Pacquiao felt that he had nothing to prove against Marquez, whom he has already battled to a draw and beaten by decision.
So the pick was Clottey.
"We didn't see any video on Clottey, but because Manny is a consumate performer, he wanted to give his fans the best that he could give them. Manny felt that this was the right opponent to do that," said Koncz. "The size, the styles, and the marketability -- that's why he chose Clottey. Out of the selections that were available, Manny felt that this would provide the most entertaining fight for the fans."
Pacquiao was, however, at ringside when Clottey lost June's disputed 12-round decision to Cotto, who scored a flash knockdown against the native Ghanian in the first round.
"Our mutual thoughts were that we thought Clottey won the fight against Cotto. It was a very close fight, but we thought that he won it. Truthfully, we were focusing on Cotto, because that's who we were focused on. But I think that the styles are going to make for a spectacular fight, and Manny feels the same way," said Koncz.
"In some aspects, he's tougher than Cotto. He throws a lot more punches than Cotto, he's more muscularly-built than Cotto, and he probably takes a few better shots than Cotto can to the body," said Koncz.
"Those are the two advantages that Clottey had over Cotto," said Koncz. "Plus, Clottey's a little tighter in his defense and we'll have to penetrate that. Cotto had a tendancy to drop his hands, but Clottey didn't do that when he fought Cotto."
On the undercard, former world champion Antonio Margarito (37-6, 27 KOs) of Mexico is hoping to return to the ring.
Margarito is trying to get back in for the first time following a year's suspension by the California State Athletic Commission for having been found to have had an illegal, plaster-like substance as part of his hand-wrappings prior to his ninth-round knockout loss last January 24 to Mosley (pictured at right) for the WBA super world welterweight crown.
The 31-year-old Margarito, whose gloves' discrepancy was resolved and the plaster removed before he entered the ring against Mosley, will have to be approved for re-licensing by the Texas State Athletic Commission before he can be allowed on the card.
If Margarito is permitted to fight, his opponent will be 23-year-old Carson Jones, who has a deceptive record of 24-7-1, with 15 KOs.
A resident of Oklahoma City, Jones is coming off of December's third-round knockout of Philadelphia's hard-hitting KO artist Tyrone Brunson, who entered their fight with a mark of 21-0-1, with 20 knockouts -- the first 19 which he had accomplished in the first round for what is believed to be a world record.
Jones is on a remarkable run of 7-0 with one no-decision that includes five stoppages -- and that's just since losing last February by a 10-round unanimous decision to world title contender Jesus Soto Karass. After that, Jones scored second- and fourth-round knockouts of Mike McGuire and Dan Wallace in March.

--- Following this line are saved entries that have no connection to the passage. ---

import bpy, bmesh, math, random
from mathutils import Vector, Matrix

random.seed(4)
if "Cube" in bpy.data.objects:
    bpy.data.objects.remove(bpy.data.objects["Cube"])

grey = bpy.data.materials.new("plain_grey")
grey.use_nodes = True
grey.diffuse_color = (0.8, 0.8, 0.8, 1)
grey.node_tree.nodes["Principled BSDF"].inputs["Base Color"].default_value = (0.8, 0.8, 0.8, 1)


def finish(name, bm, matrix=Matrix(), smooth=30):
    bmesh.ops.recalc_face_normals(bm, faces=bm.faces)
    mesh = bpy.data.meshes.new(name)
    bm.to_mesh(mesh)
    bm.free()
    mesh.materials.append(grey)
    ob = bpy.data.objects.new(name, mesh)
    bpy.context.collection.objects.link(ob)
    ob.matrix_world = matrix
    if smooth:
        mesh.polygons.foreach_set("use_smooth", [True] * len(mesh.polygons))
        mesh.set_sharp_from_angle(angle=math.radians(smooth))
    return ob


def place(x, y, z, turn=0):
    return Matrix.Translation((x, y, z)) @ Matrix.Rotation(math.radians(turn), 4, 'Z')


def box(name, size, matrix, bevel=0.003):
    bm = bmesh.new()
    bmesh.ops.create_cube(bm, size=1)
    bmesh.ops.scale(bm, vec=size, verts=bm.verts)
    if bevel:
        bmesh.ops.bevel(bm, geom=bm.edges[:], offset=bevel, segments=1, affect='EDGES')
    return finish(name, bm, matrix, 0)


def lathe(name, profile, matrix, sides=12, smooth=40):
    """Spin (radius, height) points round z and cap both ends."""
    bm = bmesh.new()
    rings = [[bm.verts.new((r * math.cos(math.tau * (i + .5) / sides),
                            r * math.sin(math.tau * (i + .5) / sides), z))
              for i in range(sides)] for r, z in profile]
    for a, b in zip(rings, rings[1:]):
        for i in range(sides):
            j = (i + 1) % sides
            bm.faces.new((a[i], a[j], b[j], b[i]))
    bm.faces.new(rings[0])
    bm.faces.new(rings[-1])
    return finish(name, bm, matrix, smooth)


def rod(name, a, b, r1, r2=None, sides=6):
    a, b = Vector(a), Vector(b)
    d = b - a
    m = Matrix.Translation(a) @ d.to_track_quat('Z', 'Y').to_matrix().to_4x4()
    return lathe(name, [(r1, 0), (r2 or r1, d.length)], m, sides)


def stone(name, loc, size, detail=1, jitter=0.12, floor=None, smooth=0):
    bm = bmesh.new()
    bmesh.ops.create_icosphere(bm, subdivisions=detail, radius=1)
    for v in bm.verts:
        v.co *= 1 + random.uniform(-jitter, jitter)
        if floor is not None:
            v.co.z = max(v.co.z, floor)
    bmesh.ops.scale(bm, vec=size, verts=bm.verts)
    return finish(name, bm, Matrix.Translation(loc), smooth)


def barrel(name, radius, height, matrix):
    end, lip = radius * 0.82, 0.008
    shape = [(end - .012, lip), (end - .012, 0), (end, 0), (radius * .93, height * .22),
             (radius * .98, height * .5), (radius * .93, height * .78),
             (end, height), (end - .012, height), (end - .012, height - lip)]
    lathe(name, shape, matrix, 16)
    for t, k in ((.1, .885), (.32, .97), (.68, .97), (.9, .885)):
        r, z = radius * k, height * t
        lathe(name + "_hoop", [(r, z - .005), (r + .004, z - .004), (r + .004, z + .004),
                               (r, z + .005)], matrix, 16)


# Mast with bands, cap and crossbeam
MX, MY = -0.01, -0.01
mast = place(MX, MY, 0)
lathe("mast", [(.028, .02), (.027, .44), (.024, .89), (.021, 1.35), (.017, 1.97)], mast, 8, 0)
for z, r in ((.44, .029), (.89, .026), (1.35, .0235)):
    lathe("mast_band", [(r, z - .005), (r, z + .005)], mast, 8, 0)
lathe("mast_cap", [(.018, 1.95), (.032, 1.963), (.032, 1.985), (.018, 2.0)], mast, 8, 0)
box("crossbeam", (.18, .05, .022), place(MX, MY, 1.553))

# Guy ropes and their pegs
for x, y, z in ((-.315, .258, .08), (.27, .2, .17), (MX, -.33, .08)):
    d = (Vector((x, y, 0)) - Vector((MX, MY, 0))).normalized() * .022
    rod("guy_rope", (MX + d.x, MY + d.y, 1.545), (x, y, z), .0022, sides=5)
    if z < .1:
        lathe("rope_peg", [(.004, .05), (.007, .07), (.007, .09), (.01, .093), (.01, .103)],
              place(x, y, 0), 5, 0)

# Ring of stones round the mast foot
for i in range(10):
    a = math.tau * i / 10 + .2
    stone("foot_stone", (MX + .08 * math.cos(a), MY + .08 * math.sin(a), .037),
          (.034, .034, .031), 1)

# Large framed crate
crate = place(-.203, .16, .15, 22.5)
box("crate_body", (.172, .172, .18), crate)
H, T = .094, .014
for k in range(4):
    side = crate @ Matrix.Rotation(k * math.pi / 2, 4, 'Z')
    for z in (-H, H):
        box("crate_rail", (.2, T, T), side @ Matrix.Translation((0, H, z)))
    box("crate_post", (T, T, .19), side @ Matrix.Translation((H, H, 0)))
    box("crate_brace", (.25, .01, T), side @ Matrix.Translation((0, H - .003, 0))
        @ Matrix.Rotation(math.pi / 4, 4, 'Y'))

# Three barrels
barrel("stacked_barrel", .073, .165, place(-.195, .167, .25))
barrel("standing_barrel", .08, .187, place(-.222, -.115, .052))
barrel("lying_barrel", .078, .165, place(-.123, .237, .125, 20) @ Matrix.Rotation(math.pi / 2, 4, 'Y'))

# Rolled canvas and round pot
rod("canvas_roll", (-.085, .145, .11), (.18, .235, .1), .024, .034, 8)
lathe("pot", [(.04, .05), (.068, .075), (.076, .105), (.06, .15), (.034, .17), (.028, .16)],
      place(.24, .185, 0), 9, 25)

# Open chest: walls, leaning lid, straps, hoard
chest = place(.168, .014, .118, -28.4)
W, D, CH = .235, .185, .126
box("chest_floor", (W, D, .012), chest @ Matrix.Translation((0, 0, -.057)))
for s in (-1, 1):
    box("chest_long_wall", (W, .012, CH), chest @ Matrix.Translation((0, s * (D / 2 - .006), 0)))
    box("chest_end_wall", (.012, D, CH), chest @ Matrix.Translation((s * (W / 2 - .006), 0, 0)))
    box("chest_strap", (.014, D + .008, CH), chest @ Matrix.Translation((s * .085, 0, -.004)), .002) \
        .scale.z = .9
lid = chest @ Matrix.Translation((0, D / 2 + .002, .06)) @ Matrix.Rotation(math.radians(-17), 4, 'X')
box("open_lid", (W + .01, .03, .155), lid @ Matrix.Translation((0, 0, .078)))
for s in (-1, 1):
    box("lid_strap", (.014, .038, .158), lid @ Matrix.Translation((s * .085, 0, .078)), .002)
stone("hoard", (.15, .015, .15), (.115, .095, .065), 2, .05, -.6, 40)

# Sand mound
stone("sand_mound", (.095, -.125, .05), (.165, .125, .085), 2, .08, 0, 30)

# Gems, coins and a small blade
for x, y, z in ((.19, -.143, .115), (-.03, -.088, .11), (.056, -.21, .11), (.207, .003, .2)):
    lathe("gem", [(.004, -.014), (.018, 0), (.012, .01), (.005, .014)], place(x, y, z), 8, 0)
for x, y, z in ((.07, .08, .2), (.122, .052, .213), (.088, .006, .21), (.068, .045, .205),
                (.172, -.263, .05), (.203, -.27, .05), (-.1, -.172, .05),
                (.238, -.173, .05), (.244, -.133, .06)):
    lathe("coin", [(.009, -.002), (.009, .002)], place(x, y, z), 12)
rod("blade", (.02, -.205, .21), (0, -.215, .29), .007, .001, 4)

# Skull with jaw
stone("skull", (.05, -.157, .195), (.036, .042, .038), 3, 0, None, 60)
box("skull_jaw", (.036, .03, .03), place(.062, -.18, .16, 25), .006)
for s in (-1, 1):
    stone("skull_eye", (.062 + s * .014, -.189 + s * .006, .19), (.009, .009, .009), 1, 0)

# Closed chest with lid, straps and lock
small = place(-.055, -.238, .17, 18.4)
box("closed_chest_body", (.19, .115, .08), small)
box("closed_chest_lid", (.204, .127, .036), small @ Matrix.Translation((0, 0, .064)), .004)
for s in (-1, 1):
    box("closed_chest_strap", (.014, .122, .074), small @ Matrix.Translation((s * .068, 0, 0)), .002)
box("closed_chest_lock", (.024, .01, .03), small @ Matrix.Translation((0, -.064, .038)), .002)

Then, in succession, Jones scored May's 10th-round knockout of Michi Munoz, July's third-round stoppage of Steve Walker, battled to a no-decision against Eloy Suarez in August, and won an eight-round unanimous decision over Jose Adelaydo Gonzalez in October.
Before facing Margarito, Jones will take on the 36-year-old Suarez (11-7-1, five KOs) in a Jan. 28 rematch at the Coca-Cola Center in his hometown of Oklahoma City on Jan. 28.
Another matchup, said Arum, has former world champion Jose Luis Castillo (60-9-1, 52 KOs) of Mexico going up against 29-year-old Alfonso Gomez (21-4-2, 10 KOs) of Whittier, Calif., in a clash of welterweights.
The 36-year-old Castillo will be after his fifth straight knockout, and Gomez is coming off of November's sixth-round technical decision victory over Soto Karass.
Also on the card will be hot junior featherweight (126 pounds) prospects Roberto Marroquin (11-0, eight KOs), a 20-year-old Dallas resident, and 24-year-old Mexican Salvador Sanchez (18-3-2, eight KOs), a winner of eight consecutive fights who is the nephew of the late former world champion by the same name.